A Court of Thorns and Roses by Sarah J. Maas is so not what I expected, but I loved being pleasantly surprised by its romantic setting, vivid characters and inventive plot. From the first chapter I was totally hooked, and I finished the book way faster than I had expected to.
It’s hard to believe that Maas started writing this series when she was 16. Judging by her writing, I had assumed the author was much older and more seasoned, but she’s still only 30 years old today, which I find so inspiring.
The writing is impressive, but I found the plot to be equally clever. A twist on the classic fairy tale Beauty and the Beast, the book kept me on edge with plenty of terrifying creatures, juicy secrets and an irresistible love story expertly woven in throughout.
A Court of Thorns and Roses begins in a small village with Feyre, a teenaged huntress fighting for her impoverished family’s survival. Her world is turned upside down after she kills a wolf in the forest and is taken away to a magical land to live with strangers.

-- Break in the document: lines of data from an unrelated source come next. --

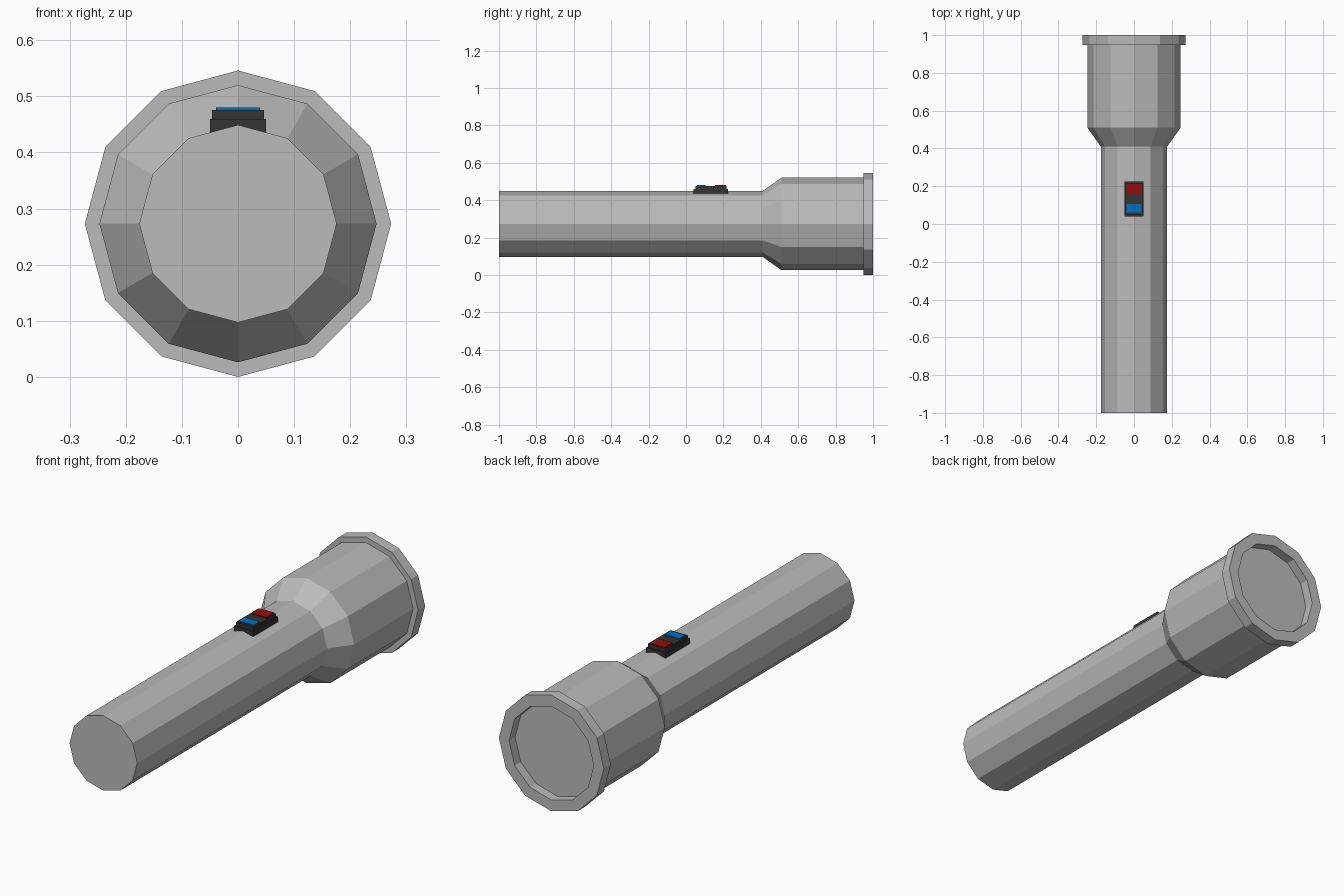
import bpy, bmesh, math

cube = bpy.data.objects.get("Cube")
if cube:
    bpy.data.objects.remove(cube, do_unlink=True)

SIDES = 12
AXIS_Z = 0.273


def material(name, rgb):
    m = bpy.data.materials.new(name)
    m.use_nodes = True
    colour = (*rgb, 1)
    m.diffuse_color = colour
    m.node_tree.nodes["Principled BSDF"].inputs["Base Color"].default_value = colour
    return m


grey = material("grey metal", (0.5, 0.5, 0.5))
black = material("dark plastic", (0.035, 0.035, 0.035))
red = material("red", (0.3, 0.004, 0.005))
blue = material("blue", (0.0, 0.16, 0.55))


def finish(name, bm, mat):
    bmesh.ops.recalc_face_normals(bm, faces=bm.faces)
    mesh = bpy.data.meshes.new(name)
    bm.to_mesh(mesh)
    bm.free()
    mesh.materials.append(mat)
    obj = bpy.data.objects.new(name, mesh)
    bpy.context.collection.objects.link(obj)
    return obj


def turned(name, profile, mat):
    """Closed faceted solid around the y axis from (y, radius) pairs."""
    bm = bmesh.new()
    rings = []
    for y, r in profile:
        angles = [math.tau * i / SIDES for i in range(SIDES)]
        rings.append([bm.verts.new((r * math.sin(a), y, AXIS_Z + r * math.cos(a)))
                      for a in angles])
    for a, b in zip(rings, rings[1:]):
        for i in range(SIDES):
            j = (i + 1) % SIDES
            bm.faces.new((a[i], a[j], b[j], b[i]))
    bm.faces.new(rings[0])
    bm.faces.new(rings[-1])
    return finish(name, bm, mat)


def block(name, half_x, y0, y1, z0, z1, mat):
    bm = bmesh.new()
    bmesh.ops.create_cube(bm, size=1)
    for v in bm.verts:
        v.co.x *= 2 * half_x
        v.co.y = y1 if v.co.y > 0 else y0
        v.co.z = z1 if v.co.z > 0 else z0
    return finish(name, bm, mat)


# Handle, flared head, rim and recessed lens in one turned shell
turned("torch_body", [(-1, 0.176), (0.41, 0.176), (0.51, 0.247), (0.948, 0.247),
                      (0.948, 0.273), (1, 0.273), (1, 0.22), (0.955, 0.22)], grey)

# Stepped switch with two coloured buttons
block("switch_base", 0.05, 0.04, 0.225, 0.43, 0.46, black)
block("switch_top", 0.046, 0.05, 0.217, 0.46, 0.476, black)
block("blue_button", 0.039, 0.06, 0.105, 0.475, 0.48, blue)
block("red_button", 0.039, 0.155, 0.215, 0.475, 0.48, red)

One of the things I loved so much about this book is Maas’s vivid world-building. Every time I picked it up to read, the book would transport me to a beautiful land full of magical creatures and gorgeous natural wonders, like a pool filled with sparkling starlight. It was such a treat to be immersed in this supernatural world, and it really reminded me of why I love the fantasy genre so much. There was nothing about it that was eye-rolling or cliché or lame, which is increasingly hard to come by in the genre.

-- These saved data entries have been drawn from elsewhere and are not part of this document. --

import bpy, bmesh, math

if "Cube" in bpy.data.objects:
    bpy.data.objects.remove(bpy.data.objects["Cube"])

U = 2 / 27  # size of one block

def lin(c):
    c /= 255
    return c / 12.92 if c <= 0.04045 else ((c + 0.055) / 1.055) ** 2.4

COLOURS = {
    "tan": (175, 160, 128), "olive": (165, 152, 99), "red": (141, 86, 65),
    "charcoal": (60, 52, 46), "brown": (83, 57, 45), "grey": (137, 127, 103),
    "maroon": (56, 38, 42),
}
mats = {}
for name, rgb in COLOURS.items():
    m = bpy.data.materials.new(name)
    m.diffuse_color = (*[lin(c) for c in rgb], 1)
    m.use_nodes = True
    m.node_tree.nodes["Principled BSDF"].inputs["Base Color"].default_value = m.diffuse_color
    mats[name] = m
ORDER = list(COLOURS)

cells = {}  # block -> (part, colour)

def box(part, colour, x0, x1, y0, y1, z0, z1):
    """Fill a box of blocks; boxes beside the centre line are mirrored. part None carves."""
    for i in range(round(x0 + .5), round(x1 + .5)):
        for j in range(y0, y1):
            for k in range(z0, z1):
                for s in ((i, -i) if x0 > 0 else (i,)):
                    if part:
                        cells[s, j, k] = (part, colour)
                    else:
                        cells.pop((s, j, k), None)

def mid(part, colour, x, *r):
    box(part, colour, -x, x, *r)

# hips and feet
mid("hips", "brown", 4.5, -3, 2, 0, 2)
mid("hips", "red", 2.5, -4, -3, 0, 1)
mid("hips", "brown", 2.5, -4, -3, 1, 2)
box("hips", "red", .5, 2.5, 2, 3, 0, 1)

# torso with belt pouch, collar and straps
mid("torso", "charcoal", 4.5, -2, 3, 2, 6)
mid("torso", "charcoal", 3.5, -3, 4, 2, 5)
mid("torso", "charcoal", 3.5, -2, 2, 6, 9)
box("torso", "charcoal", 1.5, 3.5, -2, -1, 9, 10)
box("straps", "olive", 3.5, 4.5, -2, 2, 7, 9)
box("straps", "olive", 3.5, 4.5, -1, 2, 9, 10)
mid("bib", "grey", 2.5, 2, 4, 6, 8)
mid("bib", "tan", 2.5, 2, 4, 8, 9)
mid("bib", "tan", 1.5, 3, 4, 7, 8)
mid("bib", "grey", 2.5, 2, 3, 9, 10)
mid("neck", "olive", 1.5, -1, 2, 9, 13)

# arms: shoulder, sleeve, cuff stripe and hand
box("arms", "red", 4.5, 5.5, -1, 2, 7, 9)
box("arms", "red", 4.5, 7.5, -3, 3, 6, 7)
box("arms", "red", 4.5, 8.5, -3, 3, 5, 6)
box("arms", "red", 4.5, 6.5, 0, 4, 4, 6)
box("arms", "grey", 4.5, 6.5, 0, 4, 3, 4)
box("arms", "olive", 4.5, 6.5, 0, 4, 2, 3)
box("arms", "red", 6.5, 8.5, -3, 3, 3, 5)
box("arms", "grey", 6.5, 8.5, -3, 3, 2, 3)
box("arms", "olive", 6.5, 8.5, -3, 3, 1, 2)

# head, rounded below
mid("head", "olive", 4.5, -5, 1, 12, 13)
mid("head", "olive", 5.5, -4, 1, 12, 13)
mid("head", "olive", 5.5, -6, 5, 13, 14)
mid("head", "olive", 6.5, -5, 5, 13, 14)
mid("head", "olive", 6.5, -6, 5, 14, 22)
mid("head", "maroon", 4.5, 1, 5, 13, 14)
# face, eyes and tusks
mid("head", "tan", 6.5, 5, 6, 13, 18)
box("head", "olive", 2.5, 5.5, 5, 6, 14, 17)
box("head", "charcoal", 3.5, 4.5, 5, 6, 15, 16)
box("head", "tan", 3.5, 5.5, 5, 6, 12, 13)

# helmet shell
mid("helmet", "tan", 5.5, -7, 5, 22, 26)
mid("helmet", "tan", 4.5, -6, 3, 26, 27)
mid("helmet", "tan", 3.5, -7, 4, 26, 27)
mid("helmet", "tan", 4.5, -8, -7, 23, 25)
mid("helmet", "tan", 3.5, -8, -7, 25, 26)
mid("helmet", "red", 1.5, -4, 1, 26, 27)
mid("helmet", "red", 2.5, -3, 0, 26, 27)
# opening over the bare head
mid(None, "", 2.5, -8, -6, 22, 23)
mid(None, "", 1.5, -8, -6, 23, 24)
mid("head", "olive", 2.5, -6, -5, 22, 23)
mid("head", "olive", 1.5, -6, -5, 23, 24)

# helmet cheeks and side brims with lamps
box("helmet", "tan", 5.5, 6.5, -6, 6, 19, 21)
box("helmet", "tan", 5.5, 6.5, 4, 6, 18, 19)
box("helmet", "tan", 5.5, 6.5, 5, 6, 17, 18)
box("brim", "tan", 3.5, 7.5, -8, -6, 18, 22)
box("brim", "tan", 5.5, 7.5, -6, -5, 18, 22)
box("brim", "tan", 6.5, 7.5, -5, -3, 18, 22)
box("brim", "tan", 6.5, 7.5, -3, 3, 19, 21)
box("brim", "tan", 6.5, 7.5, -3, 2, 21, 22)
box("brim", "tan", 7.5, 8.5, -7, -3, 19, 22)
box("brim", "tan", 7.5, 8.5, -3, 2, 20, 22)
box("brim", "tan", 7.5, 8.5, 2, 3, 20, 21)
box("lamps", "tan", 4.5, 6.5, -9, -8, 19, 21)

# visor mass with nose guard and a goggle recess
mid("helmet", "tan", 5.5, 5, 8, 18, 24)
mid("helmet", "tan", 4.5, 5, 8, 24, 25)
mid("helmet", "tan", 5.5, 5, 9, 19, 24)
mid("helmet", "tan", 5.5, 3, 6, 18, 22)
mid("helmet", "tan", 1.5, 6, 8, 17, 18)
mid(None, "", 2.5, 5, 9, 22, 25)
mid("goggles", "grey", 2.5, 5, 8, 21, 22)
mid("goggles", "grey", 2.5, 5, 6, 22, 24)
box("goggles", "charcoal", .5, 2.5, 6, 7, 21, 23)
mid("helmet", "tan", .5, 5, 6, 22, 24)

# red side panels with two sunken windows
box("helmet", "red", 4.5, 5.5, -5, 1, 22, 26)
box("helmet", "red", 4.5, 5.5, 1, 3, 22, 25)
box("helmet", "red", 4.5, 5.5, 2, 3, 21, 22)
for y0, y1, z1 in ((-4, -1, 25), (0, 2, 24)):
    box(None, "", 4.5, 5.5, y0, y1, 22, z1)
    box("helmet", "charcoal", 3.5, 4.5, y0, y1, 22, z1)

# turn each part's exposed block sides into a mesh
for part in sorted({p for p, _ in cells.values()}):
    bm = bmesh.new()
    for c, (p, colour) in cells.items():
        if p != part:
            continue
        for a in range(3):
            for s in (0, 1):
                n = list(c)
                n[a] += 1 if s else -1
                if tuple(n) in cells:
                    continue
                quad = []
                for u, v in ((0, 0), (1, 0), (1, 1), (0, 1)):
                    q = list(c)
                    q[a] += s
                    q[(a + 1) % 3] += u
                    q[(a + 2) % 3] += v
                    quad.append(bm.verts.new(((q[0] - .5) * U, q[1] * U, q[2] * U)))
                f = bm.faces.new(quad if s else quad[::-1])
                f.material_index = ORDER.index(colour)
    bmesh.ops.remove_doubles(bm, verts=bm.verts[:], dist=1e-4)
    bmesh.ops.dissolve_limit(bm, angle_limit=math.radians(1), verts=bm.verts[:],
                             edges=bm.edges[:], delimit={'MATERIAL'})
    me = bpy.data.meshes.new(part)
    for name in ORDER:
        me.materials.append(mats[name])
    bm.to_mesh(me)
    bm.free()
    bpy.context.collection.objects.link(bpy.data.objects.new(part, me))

Setting aside, the characters in the book are enough to intrigue me. Feyre is complex with a fierce and strong warrior’s spirit but also a softer, more artistic side. Tamlin is also multi-dimensional and fascinating with many layers to him and stranger-than-fiction quirks. One of my favourite characters, though, is Lucien, a mischievous High Fae with a whirling metal eye, russet hair and plenty of attitude. I loved that he also had a softer side despite his hard, sarcastic exterior.
I won’t give away the ending, but I will say that I wish the book could’ve remained relatively conflict-free throughout (even though I know this is impossible!). Who wouldn’t want to escape into a magical and beautiful land full of faeries and manor houses forever?
Overall, I give A Court of Thorns and Roses two thumbs up. It was a treat from beginning to end, and I only wish I had picked it up sooner (I’m well aware of how late I am to the game on this one!).
Have you read any good books lately? I’d love to hear from you!